═════ TASK MATERIAL ═════

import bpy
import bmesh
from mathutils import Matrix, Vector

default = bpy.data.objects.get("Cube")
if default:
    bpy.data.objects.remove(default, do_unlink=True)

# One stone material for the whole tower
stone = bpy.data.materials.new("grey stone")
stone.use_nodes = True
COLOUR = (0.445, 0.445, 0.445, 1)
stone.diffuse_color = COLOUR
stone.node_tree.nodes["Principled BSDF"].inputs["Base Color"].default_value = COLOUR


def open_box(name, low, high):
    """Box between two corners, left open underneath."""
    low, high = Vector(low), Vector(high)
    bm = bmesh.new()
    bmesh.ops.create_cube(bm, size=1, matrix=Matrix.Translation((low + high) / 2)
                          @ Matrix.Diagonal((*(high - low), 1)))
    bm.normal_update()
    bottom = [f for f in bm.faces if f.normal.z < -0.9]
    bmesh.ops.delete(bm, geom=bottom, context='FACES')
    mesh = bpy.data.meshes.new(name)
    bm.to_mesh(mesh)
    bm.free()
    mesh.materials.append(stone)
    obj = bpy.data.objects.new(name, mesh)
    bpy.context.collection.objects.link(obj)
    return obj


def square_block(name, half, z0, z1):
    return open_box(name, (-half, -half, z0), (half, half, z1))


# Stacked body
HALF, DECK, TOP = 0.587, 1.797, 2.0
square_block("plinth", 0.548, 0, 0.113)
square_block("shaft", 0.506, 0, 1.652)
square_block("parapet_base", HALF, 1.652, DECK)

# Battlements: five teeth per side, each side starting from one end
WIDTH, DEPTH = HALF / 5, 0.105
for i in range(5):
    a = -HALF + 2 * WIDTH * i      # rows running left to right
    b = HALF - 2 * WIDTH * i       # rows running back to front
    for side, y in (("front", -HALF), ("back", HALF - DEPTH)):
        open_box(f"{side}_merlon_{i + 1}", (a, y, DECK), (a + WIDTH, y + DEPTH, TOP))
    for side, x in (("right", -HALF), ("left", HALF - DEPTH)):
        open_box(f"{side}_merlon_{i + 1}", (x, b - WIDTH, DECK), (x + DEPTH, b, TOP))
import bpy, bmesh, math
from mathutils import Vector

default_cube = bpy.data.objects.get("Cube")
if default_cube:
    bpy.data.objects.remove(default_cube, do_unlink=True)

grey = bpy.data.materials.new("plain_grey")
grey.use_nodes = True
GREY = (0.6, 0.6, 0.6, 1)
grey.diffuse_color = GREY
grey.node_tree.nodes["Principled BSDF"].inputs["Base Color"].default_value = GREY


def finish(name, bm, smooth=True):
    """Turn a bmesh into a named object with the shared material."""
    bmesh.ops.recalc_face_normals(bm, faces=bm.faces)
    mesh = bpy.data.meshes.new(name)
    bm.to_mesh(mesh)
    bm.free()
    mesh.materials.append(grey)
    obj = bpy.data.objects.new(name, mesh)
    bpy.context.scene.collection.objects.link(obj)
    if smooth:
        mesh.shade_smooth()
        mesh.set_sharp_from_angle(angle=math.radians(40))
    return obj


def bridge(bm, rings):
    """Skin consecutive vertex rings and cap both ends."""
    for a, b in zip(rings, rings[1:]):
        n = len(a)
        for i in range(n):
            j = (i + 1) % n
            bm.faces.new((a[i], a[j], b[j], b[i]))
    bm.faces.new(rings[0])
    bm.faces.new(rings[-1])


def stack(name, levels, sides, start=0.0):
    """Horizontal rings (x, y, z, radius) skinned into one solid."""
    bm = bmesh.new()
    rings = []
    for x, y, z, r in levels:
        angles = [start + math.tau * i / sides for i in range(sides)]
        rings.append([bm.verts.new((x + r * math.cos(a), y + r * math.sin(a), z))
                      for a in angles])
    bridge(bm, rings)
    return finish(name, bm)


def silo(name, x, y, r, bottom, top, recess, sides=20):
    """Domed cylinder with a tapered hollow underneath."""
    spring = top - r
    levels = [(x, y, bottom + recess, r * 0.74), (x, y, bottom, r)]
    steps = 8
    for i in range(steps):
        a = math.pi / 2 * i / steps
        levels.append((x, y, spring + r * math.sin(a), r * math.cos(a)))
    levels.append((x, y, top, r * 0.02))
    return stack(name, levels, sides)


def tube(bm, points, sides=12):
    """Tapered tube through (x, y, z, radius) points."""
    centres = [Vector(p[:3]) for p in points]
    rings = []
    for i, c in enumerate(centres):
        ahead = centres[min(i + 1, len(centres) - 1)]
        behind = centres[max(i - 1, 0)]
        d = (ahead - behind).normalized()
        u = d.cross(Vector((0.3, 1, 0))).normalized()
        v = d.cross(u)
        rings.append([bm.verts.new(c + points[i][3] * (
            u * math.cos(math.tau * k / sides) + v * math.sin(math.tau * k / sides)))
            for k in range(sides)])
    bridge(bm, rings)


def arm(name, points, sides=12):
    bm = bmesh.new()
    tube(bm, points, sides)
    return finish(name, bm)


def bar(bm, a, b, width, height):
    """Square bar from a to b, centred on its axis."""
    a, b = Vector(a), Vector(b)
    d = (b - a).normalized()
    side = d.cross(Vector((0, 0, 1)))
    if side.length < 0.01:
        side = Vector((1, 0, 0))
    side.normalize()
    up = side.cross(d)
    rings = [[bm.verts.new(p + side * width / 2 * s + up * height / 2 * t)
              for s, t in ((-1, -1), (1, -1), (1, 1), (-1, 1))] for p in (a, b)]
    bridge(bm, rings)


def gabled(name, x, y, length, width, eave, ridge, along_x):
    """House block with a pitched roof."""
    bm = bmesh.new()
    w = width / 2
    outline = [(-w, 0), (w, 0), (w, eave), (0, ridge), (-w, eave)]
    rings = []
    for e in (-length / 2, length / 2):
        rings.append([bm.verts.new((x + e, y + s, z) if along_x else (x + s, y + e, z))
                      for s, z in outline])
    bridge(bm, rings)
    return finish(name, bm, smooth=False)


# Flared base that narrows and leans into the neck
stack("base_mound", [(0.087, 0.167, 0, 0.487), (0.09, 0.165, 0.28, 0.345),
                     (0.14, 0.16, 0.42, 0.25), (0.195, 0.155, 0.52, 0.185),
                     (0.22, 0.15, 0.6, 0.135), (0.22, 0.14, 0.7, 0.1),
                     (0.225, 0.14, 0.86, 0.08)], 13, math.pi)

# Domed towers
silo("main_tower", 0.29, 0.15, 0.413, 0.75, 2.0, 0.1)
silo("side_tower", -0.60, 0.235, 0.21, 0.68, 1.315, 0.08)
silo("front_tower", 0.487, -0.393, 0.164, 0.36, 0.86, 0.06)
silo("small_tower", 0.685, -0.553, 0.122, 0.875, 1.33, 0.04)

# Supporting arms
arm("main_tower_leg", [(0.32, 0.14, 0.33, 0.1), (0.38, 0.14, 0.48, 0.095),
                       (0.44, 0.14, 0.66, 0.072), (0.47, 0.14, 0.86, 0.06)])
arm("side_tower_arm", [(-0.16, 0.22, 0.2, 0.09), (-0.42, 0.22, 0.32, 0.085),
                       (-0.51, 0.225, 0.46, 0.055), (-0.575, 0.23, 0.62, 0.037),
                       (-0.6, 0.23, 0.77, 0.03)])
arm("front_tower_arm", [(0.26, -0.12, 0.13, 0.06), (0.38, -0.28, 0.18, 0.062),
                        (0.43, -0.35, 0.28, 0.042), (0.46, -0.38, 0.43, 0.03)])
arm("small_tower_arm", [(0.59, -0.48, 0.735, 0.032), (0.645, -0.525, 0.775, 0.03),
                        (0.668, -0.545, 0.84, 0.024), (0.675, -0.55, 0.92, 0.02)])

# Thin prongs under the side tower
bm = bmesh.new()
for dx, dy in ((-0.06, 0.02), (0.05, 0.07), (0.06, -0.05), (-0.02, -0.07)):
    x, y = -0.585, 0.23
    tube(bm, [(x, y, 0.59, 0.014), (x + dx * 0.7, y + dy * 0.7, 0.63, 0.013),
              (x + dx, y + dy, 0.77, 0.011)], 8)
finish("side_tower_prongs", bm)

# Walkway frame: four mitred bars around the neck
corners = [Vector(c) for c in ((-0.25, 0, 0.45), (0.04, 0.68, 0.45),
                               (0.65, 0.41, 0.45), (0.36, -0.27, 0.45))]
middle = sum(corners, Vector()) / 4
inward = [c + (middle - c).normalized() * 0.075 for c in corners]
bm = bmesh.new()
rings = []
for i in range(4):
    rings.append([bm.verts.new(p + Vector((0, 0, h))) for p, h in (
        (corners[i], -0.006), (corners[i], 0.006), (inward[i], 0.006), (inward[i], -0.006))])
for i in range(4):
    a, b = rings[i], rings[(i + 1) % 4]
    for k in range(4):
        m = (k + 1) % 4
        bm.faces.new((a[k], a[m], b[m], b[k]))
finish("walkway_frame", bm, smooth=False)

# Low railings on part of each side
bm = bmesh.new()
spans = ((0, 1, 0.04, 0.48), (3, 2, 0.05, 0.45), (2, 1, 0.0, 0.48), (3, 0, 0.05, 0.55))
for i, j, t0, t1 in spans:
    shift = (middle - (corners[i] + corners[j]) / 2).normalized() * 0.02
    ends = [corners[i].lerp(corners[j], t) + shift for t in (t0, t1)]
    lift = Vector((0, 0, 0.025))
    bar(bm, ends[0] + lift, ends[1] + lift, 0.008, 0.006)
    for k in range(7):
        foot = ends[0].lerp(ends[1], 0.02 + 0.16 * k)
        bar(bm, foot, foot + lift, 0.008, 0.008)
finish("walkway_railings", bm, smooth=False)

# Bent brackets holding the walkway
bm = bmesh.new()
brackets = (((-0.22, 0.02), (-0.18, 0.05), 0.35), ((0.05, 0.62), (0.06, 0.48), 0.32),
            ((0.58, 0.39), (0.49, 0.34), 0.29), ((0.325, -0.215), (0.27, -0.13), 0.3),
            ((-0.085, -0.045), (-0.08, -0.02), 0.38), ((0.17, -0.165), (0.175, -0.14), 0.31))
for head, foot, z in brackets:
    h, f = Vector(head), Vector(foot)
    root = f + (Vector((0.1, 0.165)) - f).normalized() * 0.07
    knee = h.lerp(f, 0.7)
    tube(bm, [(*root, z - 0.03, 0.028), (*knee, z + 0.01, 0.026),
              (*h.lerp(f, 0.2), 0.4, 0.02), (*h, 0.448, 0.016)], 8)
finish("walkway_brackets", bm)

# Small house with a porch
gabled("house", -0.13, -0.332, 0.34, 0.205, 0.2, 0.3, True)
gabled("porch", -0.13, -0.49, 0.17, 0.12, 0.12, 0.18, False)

═════

● WORK TO BE COMPLETED
Give back, verbatim, the lines from the top of the entries above through the line containing "bottom = [f".

● EXPECTED OUTPUT
import bpy
import bmesh
from mathutils import Matrix, Vector

default = bpy.data.objects.get("Cube")
if default:
    bpy.data.objects.remove(default, do_unlink=True)

# One stone material for the whole tower
stone = bpy.data.materials.new("grey stone")
stone.use_nodes = True
COLOUR = (0.445, 0.445, 0.445, 1)
stone.diffuse_color = COLOUR
stone.node_tree.nodes["Principled BSDF"].inputs["Base Color"].default_value = COLOUR


def open_box(name, low, high):
    """Box between two corners, left open underneath."""
    low, high = Vector(low), Vector(high)
    bm = bmesh.new()
    bmesh.ops.create_cube(bm, size=1, matrix=Matrix.Translation((low + high) / 2)
                          @ Matrix.Diagonal((*(high - low), 1)))
    bm.normal_update()
    bottom = [f for f in bm.faces if f.normal.z < -0.9]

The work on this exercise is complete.